Your 2021 Ford Bronco Sport Will Take Even Longer if You Ordered These Features
The Bronco has been all over the news, like stink on a Gorilla. Everyone (including myself) has been waiting on bated breath to see how the Bronco’s reintroduction goes. If the waiting wasn’t bad enough as it is, COVID has brought the supply chain to a screeching halt for the full-size Broncos. Thankfully, the smaller 2021 Ford Bronco Sport has remained on schedule, but only if you ordered the right configuration.
The 2021 Bronco Sport is Highly configurable

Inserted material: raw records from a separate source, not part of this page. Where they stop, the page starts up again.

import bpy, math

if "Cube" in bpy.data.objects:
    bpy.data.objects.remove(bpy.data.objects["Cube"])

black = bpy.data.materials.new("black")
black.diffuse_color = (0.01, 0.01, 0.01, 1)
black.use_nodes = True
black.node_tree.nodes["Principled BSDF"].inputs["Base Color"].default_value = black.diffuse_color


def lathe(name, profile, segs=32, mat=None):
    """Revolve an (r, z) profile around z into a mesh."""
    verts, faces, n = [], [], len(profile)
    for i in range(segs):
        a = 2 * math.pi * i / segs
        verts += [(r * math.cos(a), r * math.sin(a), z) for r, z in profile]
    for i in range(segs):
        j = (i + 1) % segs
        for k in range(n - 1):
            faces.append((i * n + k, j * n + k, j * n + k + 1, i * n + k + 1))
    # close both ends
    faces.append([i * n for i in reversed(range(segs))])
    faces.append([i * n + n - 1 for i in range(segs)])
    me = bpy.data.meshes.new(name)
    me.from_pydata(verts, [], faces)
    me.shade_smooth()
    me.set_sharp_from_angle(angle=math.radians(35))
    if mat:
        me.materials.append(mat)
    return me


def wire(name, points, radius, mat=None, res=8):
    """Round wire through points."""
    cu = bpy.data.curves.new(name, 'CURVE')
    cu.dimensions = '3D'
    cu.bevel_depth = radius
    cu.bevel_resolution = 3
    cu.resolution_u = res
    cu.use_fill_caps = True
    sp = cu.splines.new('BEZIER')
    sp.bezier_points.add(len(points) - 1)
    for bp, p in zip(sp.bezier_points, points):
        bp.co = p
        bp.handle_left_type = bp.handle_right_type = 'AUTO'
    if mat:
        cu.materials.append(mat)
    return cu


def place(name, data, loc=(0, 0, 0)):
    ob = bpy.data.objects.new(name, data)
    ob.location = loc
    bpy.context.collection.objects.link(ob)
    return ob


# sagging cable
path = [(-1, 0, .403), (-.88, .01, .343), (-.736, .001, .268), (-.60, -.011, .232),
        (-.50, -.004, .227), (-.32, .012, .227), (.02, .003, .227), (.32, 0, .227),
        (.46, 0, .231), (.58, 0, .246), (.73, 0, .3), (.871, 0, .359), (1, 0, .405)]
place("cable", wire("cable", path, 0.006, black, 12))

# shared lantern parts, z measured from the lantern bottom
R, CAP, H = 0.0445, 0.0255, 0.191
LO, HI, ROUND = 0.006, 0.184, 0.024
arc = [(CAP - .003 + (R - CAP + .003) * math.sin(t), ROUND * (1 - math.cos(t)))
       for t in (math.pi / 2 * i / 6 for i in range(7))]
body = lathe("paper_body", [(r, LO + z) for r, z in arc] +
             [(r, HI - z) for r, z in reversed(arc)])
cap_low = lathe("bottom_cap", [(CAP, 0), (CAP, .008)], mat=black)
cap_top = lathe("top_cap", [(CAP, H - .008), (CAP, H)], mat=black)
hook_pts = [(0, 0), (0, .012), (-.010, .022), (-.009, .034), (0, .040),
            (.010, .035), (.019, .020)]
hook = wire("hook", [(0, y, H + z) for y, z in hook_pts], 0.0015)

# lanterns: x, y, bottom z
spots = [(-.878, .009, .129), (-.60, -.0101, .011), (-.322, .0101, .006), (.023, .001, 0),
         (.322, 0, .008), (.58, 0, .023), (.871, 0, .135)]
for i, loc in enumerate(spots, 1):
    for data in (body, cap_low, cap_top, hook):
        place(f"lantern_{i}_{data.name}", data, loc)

Motor1 explains that due to the supply chain issues for the removable roof, the bigger Bronco fell behind schedule last year. Customers for the smaller Bronco Sport saw over 5,000 units delivered last year. Because of some new issues with the supply chain, the off-road verison of the Ford Escape with certain features will come with a lengthy wait time.
According to Motor1, the power moon roof that comes on the Big Bend, Badlands, and the Outer Banks trims will result in a four-week added wait time. Ordering the two-tone paint job with the grey roof for the Badlands package will also result in a similar wait time. Oh, you ordered the Class-II tow package for the Big Bend or Outer Banks? Yep. that will also push your truck back about a month, too.
Why is the 2021 Ford Bronco so behind schedule?
We aren’t quite sure why the plant in Mexico is having so many issues. I mean, the obvious answer is fewer workers in the factory, shipping, and any other number of things that tie back to COVID. Even though the cooler, optioned-out Broncos are being delayed, yet again, the base-model Bronco Sport shouldn’t be affected by the delays.
Luckily for the supply chain strains, the Bronco Sport is only being sold in the US for now. The bigger Bronco is planned to get a right-hand-drive verison for our friends across the pond, but even that is being put aside for the time being.
What is the difference between the Bronco and Bronco Sport?
Probably the biggest difference that the big Bronco is the tried and true body-on-frame construction, while the Sport is based on the FWD-drive unibody construction of much softer vehicles. MotorTrend refers to these types of vehicles as “car-based SUVs.”
The suspensions are completely different, as well. The big boy gets control arms up front, and the rear gets a live axle. It also gets serious off-roading options like locking differentials and underbody armor. The Sport is essential a Ford Escape underneath. This means independent front and rear suspension, which usually equates to a smoother ride but is far less capable off-road.
The differences get growing and growing
As you may have guessed, the engines are another point of divergence between the two models. The Bronco comes with a turbocharged 2.3-liter four-cylinder engine making 270 hp and 310 lb-ft of torque. An optional twin-turbocharged 2.7-liter EcoBoost V6 making 310 hp and 400 lb-ft of torque, is also available. Again, the Sport shares its engine with the Ford Escape. It is a twin-turbocharged three-cylinder that makes 181 hp and 190 lb-ft of torque. There is also an optional 2.0-liter EcoBoost four-cylinder good for 245 hp and 275 lb-ft.
Although the difference can go on forever, these are the major parts that show how different these two SUVs truly are. As is the way of the world, the overwhelmingly cooler options are the ones that will take much longer to get. As Tom Petty once said, “the waiting is the hardest part.”